Task details >> Starting at the line that contains "activate(part)", set down each line exactly until the records end, keeping both ends and adding nothing.

Dataset excerpts:
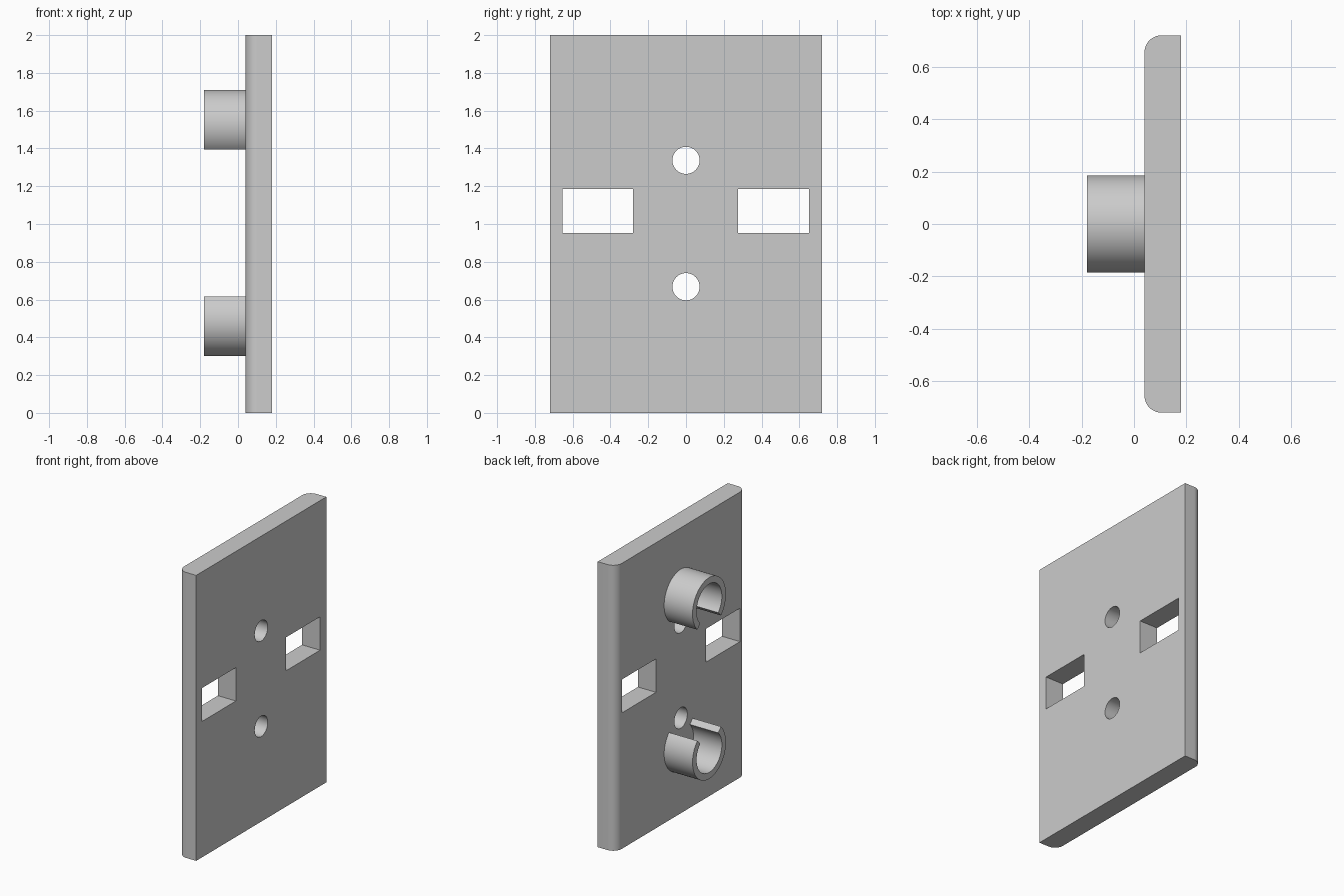
import bpy, bmesh
from math import sin, cos, pi, radians
from mathutils import Vector

cube = bpy.data.objects.get("Cube")
if cube:
    bpy.data.objects.remove(cube, do_unlink=True)

grey = bpy.data.materials.new("light_grey")
grey.use_nodes = True
COLOUR = (0.6, 0.6, 0.6, 1)
grey.diffuse_color = COLOUR
grey.node_tree.nodes["Principled BSDF"].inputs["Base Color"].default_value = COLOUR

FACE_X, REAR_X, TIP_X = 0.04, 0.18, -0.18
HALF_W, HEIGHT, CORNER = 0.72, 2.0, 0.065


def prism(name, outline, offset):
    """Extrude a closed outline of 3D points along an offset."""
    bm = bmesh.new()
    base = bm.faces.new([bm.verts.new(p) for p in outline])
    result = bmesh.ops.extrude_face_region(bm, geom=[base], use_keep_orig=True)
    moved = [v for v in result["geom"] if isinstance(v, bmesh.types.BMVert)]
    bmesh.ops.translate(bm, verts=moved, vec=Vector(offset))
    bmesh.ops.recalc_face_normals(bm, faces=bm.faces)
    mesh = bpy.data.meshes.new(name)
    bm.to_mesh(mesh)
    bm.free()
    obj = bpy.data.objects.new(name, mesh)
    bpy.context.collection.objects.link(obj)
    mesh.materials.append(grey)
    return obj


def activate(obj):
    bpy.ops.object.select_all(action="DESELECT")
    obj.select_set(True)
    bpy.context.view_layer.objects.active = obj


def arc(radius, start, end, steps):
    """Points (y, z) along an arc about the origin."""
    angles = [start + (end - start) * i / steps for i in range(steps + 1)]
    return [(radius * cos(a), radius * sin(a)) for a in angles]


# Wall plate with two rounded upright edges
inset = HALF_W - CORNER
rounded = [(FACE_X + CORNER - s, inset + c) for c, s in arc(CORNER, pi / 2, 0, 12)]
rounded = [(FACE_X + CORNER - c, inset + s) for c, s in arc(CORNER, pi / 2, 0, 12)]
half = [(REAR_X, HALF_W)] + rounded
outline = half + [(x, -y) for x, y in reversed(half)]
plate = prism("wall_plate", [(x, y, 0) for x, y in outline], (0, 0, HEIGHT))

# Openings: two screw holes and two rectangular slots
THROUGH = (0.5, 0, 0)
cutters = []
for z in (0.668, 1.337):
    circle = arc(0.072, 0, 2 * pi, 48)[:-1]
    cutters.append(prism("hole_cutter", [(-0.1, y, z + h) for y, h in circle], THROUGH))
for y0, y1 in ((-0.655, -0.28), (0.275, 0.652)):
    corners = [(y0, 0.952), (y1, 0.952), (y1, 1.186), (y0, 1.186)]
    cutters.append(prism("slot_cutter", [(-0.1, y, z) for y, z in corners], THROUGH))

activate(plate)
for cutter in cutters:
    cutter.hide_render = True
    mod = plate.modifiers.new("opening", "BOOLEAN")
    mod.operation = "DIFFERENCE"
    mod.solver = "EXACT"
    mod.object = cutter
    bpy.ops.object.modifier_apply(modifier=mod.name)
for cutter in cutters:
    bpy.data.objects.remove(cutter, do_unlink=True)

# Open ring clips, each with a quarter gap facing the middle of the plate
clips = []
for name, z, gap in (("lower_clip", 0.485, 90), ("upper_clip", 1.525, 270)):
    start, end = radians(gap + 45), radians(gap + 315)
    section = arc(0.185, start, end, 54) + arc(0.14, end, start, 54)
    points = [(TIP_X, y, z + h) for y, h in section]
    clips.append(prism(name, points, (FACE_X - TIP_X + 0.002, 0, 0)))

for part in [plate] + clips:
    activate(part)
    bpy.ops.object.shade_smooth_by_angle(angle=radians(30))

Result for this exercise >>
    activate(part)
    bpy.ops.object.shade_smooth_by_angle(angle=radians(30))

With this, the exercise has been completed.